Since attending the Slide2Learn conference, about iPods in Education, and particpating in #scichat on Twitter, my personal learning network has gone from zero to 100kph in 2 secs. Being one of only four science teachers at my small, rural school, Hawkesdale P12 College, opportunities for networking, communication and collaboration have been somewhat limited. Enter web2.0.
I started blogging in 2007, with the encouragment of two great teachers, Anne Mirtschin and Jess McCulloch. It’s been a steep learning curve for a mother-of-two who did a Graduate Diploma of Education as a mature age student, with very little prior knowledge of computers. At times I wondered whether web2.0 tools in science were like trying to knit with a knife and fork – great tools, but for a different purpose. Since then, I have discovered that is important to focus on the learning outcomes and not on the tools themselves – there are far too many and varied tools (and more being created each day) to decide which ones to use in education and for which purpose. Once you have decided on the learning outcomes you wish to achieve with students, you should decide on the product or process that will demonstrate this learning. Only then think about the tools students need to achieve those outcomes. Just like when you want students to understand how to identify, name, measure and draw angles you need to use rulers, pencils, protractors as a minimum, then chalk, string and compasses to extend their learning or you might find some internet tools to use.
At the beginning of 2009, Hawkesdale P12 College started it’s 1:1 netbook program with a trial for Year 5 students. In 2010, that was expanded to include all students from Year 5 to 9. In semester 2, 2010, students in Year 10 and 11 will also receive netbooks. Some of the logisitical issues included providing sturdy cases to reduce damage, padlocks for lockers (we had open lockers prior to netbooks), upgrading the wireless network and increasing the technicians time at school. Some of the management issues include clear guidelines for teachers, students and parents about appropriate use and good cybersafety education. Then comes the task of teachers implementing learning programs that incorporate web2.0 tools and mobile technology effectively with students. At our school, one of the most effective ways to do that was “Wak-in, Walk-out Wednesdays”, when our ICT expert teacher stays behind after school and works with any teachers interested in exploring tools or asking for tips on “how to..”. So it is just-in-time learning, not a PD where you are told “What you are going to learn today is…” It has worked well, although full staff PD’s are required at times as well. For example, use of IWB’s and implementation of the Ultranet.
Well, I started this page to assist Shawn Hollaway, a high school principal in the first year of a 1:1 program, whose question was “How can science teachers use 1:1 technology effectively in their classes to improve learning outcomes?”. I’m going to start by listing some blogs/nings with excellent examples of science teaching and learning in the 21st century:

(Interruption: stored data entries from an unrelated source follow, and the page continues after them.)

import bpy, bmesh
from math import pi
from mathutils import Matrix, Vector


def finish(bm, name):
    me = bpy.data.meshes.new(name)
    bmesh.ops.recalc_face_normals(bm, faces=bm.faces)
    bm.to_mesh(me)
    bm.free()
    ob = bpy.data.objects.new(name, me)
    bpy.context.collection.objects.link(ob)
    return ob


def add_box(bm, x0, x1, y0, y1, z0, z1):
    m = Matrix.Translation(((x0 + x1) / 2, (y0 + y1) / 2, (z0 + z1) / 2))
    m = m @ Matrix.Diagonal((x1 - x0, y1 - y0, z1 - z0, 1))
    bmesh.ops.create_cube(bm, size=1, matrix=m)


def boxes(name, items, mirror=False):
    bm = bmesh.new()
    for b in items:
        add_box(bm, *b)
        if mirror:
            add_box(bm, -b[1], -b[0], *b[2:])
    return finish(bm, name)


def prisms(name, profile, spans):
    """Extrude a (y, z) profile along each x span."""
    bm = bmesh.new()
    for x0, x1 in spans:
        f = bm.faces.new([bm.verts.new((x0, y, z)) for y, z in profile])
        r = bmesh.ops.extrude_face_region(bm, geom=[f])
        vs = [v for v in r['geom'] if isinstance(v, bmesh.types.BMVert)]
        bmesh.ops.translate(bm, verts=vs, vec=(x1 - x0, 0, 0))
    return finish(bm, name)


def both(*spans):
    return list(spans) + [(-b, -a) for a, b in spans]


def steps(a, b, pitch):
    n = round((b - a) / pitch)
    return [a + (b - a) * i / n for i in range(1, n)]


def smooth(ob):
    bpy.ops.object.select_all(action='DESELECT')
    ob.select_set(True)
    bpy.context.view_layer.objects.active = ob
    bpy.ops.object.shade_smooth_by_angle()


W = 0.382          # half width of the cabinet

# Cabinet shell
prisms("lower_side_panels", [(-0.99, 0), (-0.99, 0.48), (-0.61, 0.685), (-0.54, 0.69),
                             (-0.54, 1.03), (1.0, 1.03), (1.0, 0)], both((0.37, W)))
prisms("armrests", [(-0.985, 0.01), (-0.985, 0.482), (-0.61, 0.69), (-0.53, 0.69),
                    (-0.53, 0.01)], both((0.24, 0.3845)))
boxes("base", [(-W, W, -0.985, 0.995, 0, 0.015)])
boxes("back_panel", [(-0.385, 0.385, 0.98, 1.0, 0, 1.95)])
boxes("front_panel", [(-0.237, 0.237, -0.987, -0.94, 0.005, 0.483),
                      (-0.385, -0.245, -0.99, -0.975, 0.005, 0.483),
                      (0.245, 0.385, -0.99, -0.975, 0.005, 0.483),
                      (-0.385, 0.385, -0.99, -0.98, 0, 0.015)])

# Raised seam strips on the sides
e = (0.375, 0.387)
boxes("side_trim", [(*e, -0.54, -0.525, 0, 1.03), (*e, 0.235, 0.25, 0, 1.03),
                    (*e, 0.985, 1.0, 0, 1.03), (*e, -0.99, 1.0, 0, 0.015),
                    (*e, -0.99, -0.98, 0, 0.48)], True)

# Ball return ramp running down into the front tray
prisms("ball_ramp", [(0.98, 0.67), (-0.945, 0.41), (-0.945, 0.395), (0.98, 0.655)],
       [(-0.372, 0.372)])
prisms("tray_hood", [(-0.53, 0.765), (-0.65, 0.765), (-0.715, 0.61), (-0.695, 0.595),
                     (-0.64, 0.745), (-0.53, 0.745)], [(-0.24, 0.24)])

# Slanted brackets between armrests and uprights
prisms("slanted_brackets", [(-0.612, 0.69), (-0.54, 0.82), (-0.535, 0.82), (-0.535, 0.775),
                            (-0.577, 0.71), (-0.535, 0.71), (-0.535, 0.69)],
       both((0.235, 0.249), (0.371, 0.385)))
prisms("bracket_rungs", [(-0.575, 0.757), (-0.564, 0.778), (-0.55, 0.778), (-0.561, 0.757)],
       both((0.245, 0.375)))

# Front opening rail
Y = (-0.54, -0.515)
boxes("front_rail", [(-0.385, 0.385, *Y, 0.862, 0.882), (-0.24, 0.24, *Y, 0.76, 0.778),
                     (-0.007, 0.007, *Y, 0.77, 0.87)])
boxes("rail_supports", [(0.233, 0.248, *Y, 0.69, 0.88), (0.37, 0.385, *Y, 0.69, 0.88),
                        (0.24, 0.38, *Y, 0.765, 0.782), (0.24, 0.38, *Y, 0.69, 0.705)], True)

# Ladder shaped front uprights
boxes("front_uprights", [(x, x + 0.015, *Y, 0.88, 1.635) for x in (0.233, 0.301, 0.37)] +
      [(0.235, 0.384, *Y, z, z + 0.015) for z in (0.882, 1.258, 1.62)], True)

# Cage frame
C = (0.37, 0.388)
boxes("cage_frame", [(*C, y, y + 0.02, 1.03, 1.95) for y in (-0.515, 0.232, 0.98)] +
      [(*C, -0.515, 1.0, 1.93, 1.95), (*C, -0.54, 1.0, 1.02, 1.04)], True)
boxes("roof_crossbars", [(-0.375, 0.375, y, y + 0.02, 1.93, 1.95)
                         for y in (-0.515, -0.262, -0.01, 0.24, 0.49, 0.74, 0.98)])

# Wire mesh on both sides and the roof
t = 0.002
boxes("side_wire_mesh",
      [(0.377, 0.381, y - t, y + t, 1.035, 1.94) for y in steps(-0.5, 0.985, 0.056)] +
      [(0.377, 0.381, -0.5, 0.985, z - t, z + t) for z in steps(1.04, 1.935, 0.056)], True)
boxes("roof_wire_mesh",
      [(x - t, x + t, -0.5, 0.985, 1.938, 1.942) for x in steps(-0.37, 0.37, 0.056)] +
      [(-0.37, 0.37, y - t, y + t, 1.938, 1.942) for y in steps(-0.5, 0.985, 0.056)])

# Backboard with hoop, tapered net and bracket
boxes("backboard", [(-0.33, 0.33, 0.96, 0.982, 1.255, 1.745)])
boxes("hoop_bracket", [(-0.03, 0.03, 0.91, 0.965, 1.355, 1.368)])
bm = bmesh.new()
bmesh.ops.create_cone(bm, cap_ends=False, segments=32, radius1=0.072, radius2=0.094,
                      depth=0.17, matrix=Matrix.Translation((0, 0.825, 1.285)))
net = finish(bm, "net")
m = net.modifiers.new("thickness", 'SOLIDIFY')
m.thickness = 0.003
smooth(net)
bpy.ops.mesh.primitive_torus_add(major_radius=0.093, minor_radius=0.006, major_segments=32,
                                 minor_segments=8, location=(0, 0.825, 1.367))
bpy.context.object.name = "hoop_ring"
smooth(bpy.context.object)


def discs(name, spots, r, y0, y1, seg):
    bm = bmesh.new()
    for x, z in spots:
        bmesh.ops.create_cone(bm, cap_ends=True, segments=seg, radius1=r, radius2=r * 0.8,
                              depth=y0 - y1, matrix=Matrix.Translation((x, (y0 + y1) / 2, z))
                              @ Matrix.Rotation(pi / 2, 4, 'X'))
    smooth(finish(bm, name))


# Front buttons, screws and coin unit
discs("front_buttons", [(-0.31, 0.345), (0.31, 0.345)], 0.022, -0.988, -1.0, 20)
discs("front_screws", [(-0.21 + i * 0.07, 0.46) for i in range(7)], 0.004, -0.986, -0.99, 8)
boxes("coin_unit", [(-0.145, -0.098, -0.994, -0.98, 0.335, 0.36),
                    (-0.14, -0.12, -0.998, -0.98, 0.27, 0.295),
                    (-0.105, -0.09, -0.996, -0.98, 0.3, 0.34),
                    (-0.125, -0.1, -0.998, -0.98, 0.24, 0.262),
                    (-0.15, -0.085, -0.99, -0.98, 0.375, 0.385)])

The Synapse – A ning connecting biology educators worldwide
Tony Vincent – “Learning in Hand” a website for implementing mobile technologies in schools
Ollie Bray – A blog for “New Technology and Outdoor Learning”
Teacher’s Domain – Resources from Hamilton and Alexandra College, Victoria, Australia.
David Wetzel’s “Teach Science and Maths” blog
Dan Meyer – A blog by an innovative maths teacher currently doing his doctoral fellowship.
Andrew Douch – Award winning science teacher and ICT Innovations Leader at Wanganui Park Secondary College.
There are multitudes of lists out there of web2.0 tools, iPod apps, open-source software and other tools for education. But what teachers really need is the enthusiasm to seek out the tools, the desire to take a risk and the motivation to plan work that integrates the technology and the learning outcomes. It will happen at different rates for different teachers and can’t be forced. Once teachers see the enthusiasm with which students embrace well-planned tasks, they will be inspired to try more. Kids are using the technology (gaming, social networking, mobile technology) in any case – and it’s not going away – so, as teachers, we must educate them to use it for “good and not evil”!
One site that might be easy for teachers and students to start with is CAST Science Writer; where students can type and submit science experimental reports online (needs student email accounts). This Google spreadsheet has a list of excellent interactive sites for science learning – which you are encouraged to add to. If you must have alist of the top tools for educators, here is the latest from Edudemic.